• **Activity**
Show each line from the listing that includes the word "along".

• **Supplied data**
_ _ _ _ _ _ _
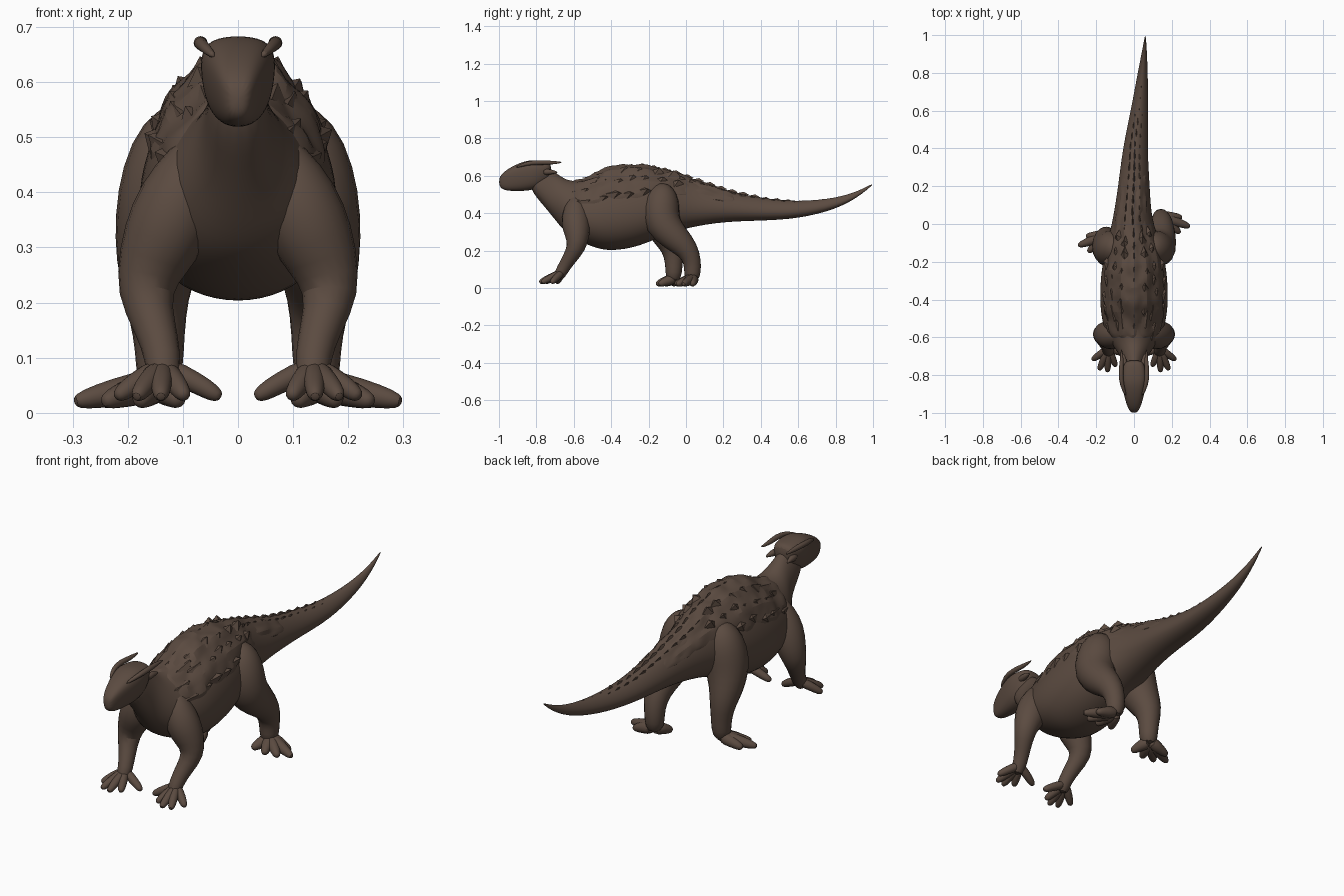
import bpy, bmesh, math, random
from mathutils import Vector

random.seed(4)
cube = bpy.data.objects.get("Cube")
if cube:
    bpy.data.objects.remove(cube)

hide = bpy.data.materials.new("brown hide")
hide.use_nodes = True
colour = (0.105, 0.070, 0.052, 1)
hide.diffuse_color = colour
hide.node_tree.nodes["Principled BSDF"].inputs["Base Color"].default_value = colour
SIDES = 16


def finish(name, bm, levels=1, angle=60):
    """Turn a bmesh into a named, shaded object."""
    bmesh.ops.recalc_face_normals(bm, faces=bm.faces)
    mesh = bpy.data.meshes.new(name)
    bm.to_mesh(mesh)
    bm.free()
    mesh.materials.append(hide)
    obj = bpy.data.objects.new(name, mesh)
    bpy.context.collection.objects.link(obj)
    if levels:
        obj.modifiers.new("smooth", "SUBSURF").levels = levels
        obj.modifiers["smooth"].render_levels = levels
    bpy.ops.object.select_all(action="DESELECT")
    obj.select_set(True)
    bpy.context.view_layer.objects.active = obj
    bpy.ops.object.shade_smooth_by_angle(angle=math.radians(angle))
    return obj


def bridge(bm, rings, closed=True):
    """Join rows of points with quads, capping the ends of closed rings."""
    rows = [[bm.verts.new(p) for p in ring] for ring in rings]
    n = len(rows[0])
    for a, b in zip(rows, rows[1:]):
        for i in range(n if closed else n - 1):
            j = (i + 1) % n
            bm.faces.new((a[i], a[j], b[j], b[i]))
    if closed:
        bm.faces.new(rows[0])
        bm.faces.new(rows[-1])


def slice_point(section, angle, pear, grow=0, power=1):
    """Point on an upright slice: y, bottom, top, half width, centre x."""
    y, low, high, width, cx = section
    c, s = (math.copysign(abs(v) ** power, v) for v in (math.cos(angle), math.sin(angle)))
    x = cx + (width * 1.02 + grow) * c * (1 - pear * s)
    return Vector((x, y, (low + high) / 2 + ((high - low) / 2 * 1.02 + grow) * s))


def loft(name, sections, pear, power=1):
    bm = bmesh.new()
    turn = 2 * math.pi / SIDES
    bridge(bm, [[slice_point(s, i * turn, pear, 0, power) for i in range(SIDES)]
                for s in sections])
    return finish(name, bm, 2)


def tube(bm, points, flat=1.0, sides=10):
    """Tapered limb through (x, y, z, radius) points."""
    path = [Vector(p[:3]) for p in points]
    rings = []
    for i, p in enumerate(path):
        d = (path[min(i + 1, len(path) - 1)] - path[max(i - 1, 0)]).normalized()
        side = d.cross(Vector((0, 1, 0)) if abs(d.z) > 0.6 else Vector((0, 0, 1))).normalized()
        up = side.cross(d)
        r = points[i][3] * 1.05
        rings.append([p + side * r * flat * math.cos(t) + up * r * math.sin(t)
                      for t in (2 * math.pi * k / sides for k in range(sides))])
    bridge(bm, rings)


# Trunk, neck and tail
trunk = [
    (-.84, .53, .66, .045, 0), (-.76, .44, .66, .055, 0), (-.70, .365, .62, .068, 0),
    (-.64, .29, .575, .115, 0), (-.57, .25, .57, .152, 0), (-.49, .215, .60, .17, 0),
    (-.40, .195, .645, .178, 0), (-.25, .22, .655, .173, 0), (-.10, .29, .625, .14, 0),
    (.02, .325, .585, .10, -.01), (.20, .355, .525, .082, 0), (.40, .36, .48, .064, .005),
    (.60, .37, .46, .046, .03), (.80, .42, .48, .026, .046), (.92, .485, .517, .012, .056),
    (1, .553, .56, .002, .06)]
loft("body_and_tail", trunk, .22)

# Wedge head: flat crown, pointed snout, narrow jaw
head = [
    (-1, .545, .59, .016, 0), (-.975, .523, .622, .032, 0), (-.92, .518, .656, .048, 0),
    (-.85, .52, .683, .064, 0), (-.80, .53, .683, .067, 0), (-.75, .56, .678, .055, 0),
    (-.72, .59, .668, .04, 0)]
loft("head", head, -.16, .72)


def section_at(y):
    for a, b in zip(trunk, trunk[1:]):
        if y <= b[0]:
            t = (y - a[0]) / (b[0] - a[0])
            return tuple(u + (v - u) * t for u, v in zip(a, b))
    return trunk[-1]


# Brow ridges and swept-back horns
bm = bmesh.new()
for s in (-1, 1):
    tube(bm, [(s * .042, -.91, .645, .006), (s * .066, -.85, .668, .011),
              (s * .070, -.79, .672, .013), (s * .064, -.72, .67, .011),
              (s * .066, -.66, .672, .003)])
    tube(bm, [(s * .045, -.77, .62, .02), (s * .052, -.72, .622, .014),
              (s * .056, -.685, .618, .003)])
finish("brow_horns", bm)

# Limbs, with the right hind leg stepping forward
for s, label in ((1, "left"), (-1, "right")):
    bm = bmesh.new()
    tube(bm, [(s * .065, -.585, .50, .03), (s * .09, -.59, .43, .066),
              (s * .12, -.59, .35, .082), (s * .155, -.58, .275, .066),
              (s * .172, -.585, .215, .05), (s * .150, -.625, .155, .038),
              (s * .135, -.66, .10, .033), (s * .135, -.69, .045, .03)])
    finish(label + "_front_leg", bm)

    bm = bmesh.new()
    for tx, ty in ((.03, -.69), (.095, -.755), (.14, -.785), (.185, -.775), (.222, -.72)):
        tip = Vector((s * tx, ty, .028))
        root = Vector((s * .137, -.66, .085))
        mid = root.lerp(tip, .6)
        tube(bm, [(*root, .024), (mid.x, mid.y, .053, .02), (*root.lerp(tip, .88), .017),
                  (*tip, .008)], 1, 8)
    finish(label + "_front_toes", bm)

    step = 0 if s > 0 else -.1
    bm = bmesh.new()
    tube(bm, [(s * .085, -.12, .56, .03), (s * .10, -.125, .515, .08),
              (s * .112, -.135, .43, .105), (s * .13, -.13, .34, .1),
              (s * .148, -.055 + step * .4, .265, .078), (s * .148, .012 + step * .8, .205, .06),
              (s * .143, .035 + step, .14, .048), (s * .142, .035 + step, .085, .045),
              (s * .145, .03 + step, .035, .037)], .97)
    finish(label + "_hind_leg", bm)

    bm = bmesh.new()
    for tx, ty in ((.105, -.045), (.18, -.06), (.245, -.05), (.298, -.015), (.255, .035)):
        tip = Vector((s * tx, ty + step, .02))
        root = Vector((s * .145, .04 + step, .052))
        mid = root.lerp(tip, .55)
        tube(bm, [(*root, .036), (mid.x, mid.y, .036, .026), (*root.lerp(tip, .88), .019),
                  (*tip, .009)], 1, 8)
    finish(label + "_hind_toes", bm)

# Rough armour mantle draped over the back, with lengthwise ridges
bm = bmesh.new()
rows = []
for i in range(30):
    y = -.62 + i * .031
    fade = 1 - .6 * max(0, i - 14) / 15
    row = []
    for k in range(19):
        a = math.radians(9 + k * 9)
        edge = k in (0, 18) or i in (0, 29)
        ridge = .009 if k % 3 == 0 else 0
        grow = -.014 if edge else fade * (ridge + random.uniform(-.009, .011))
        p = slice_point(section_at(y), a, .22, grow)
        p.y += 0 if edge else random.uniform(-.01, .01)
        row.append(p)
    rows.append(row)
bridge(bm, rows, False)
finish("armour_mantle", bm, 1, 35)


def scute(bm, y, angle, length, width, height):
    """Keeled plate leaning backwards out of the hide."""
    sec = section_at(y)
    base = slice_point(sec, angle, .22)
    out = (base - Vector((sec[4], y, (sec[1] + sec[2]) / 2))).normalized()
    side = out.cross(Vector((0, 1, 0))).normalized()
    along = side.cross(out) * (1 if side.cross(out).y > 0 else -1)
    sunk = base - out * .012
    corners = [sunk - along * length, sunk + side * width,
               sunk + along * length, sunk - side * width]
    ring = [bm.verts.new(p) for p in corners]
    tip = bm.verts.new(base + out * height + along * length * .5)
    bm.faces.new(ring)
    for i in range(4):
        bm.faces.new((ring[i], ring[(i + 1) % 4], tip))


# Overlapping plates along the flanks, and a low keel down the spine and tail
bm = bmesh.new()
for s in (-1, 1):
    for tilt, first, count in ((25, -.5, 6), (45, -.55, 7), (66, -.55, 6)):
        for i in range(count):
            y = first + i * .08 + random.uniform(-.015, .015)
            scute(bm, y, math.radians(90 + s * tilt + random.uniform(-5, 5)),
                  random.uniform(.05, .065), .03, random.uniform(.012, .02))
    for i in range(12):
        scute(bm, -.05 + i * .055, math.radians(90 + s * 28), .05, .012, .004)
for i in range(24):
    scute(bm, -.56 + i * .06, math.pi / 2, .06, .014 - i * .0003, .009 - i * .0002)
finish("back_scutes", bm, 0, 20)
_ _ _ _ _ _ _
• **Task answer**
    along = side.cross(out) * (1 if side.cross(out).y > 0 else -1)
    corners = [sunk - along * length, sunk + side * width,
               sunk + along * length, sunk - side * width]
    tip = bm.verts.new(base + out * height + along * length * .5)
# Overlapping plates along the flanks, and a low keel down the spine and tail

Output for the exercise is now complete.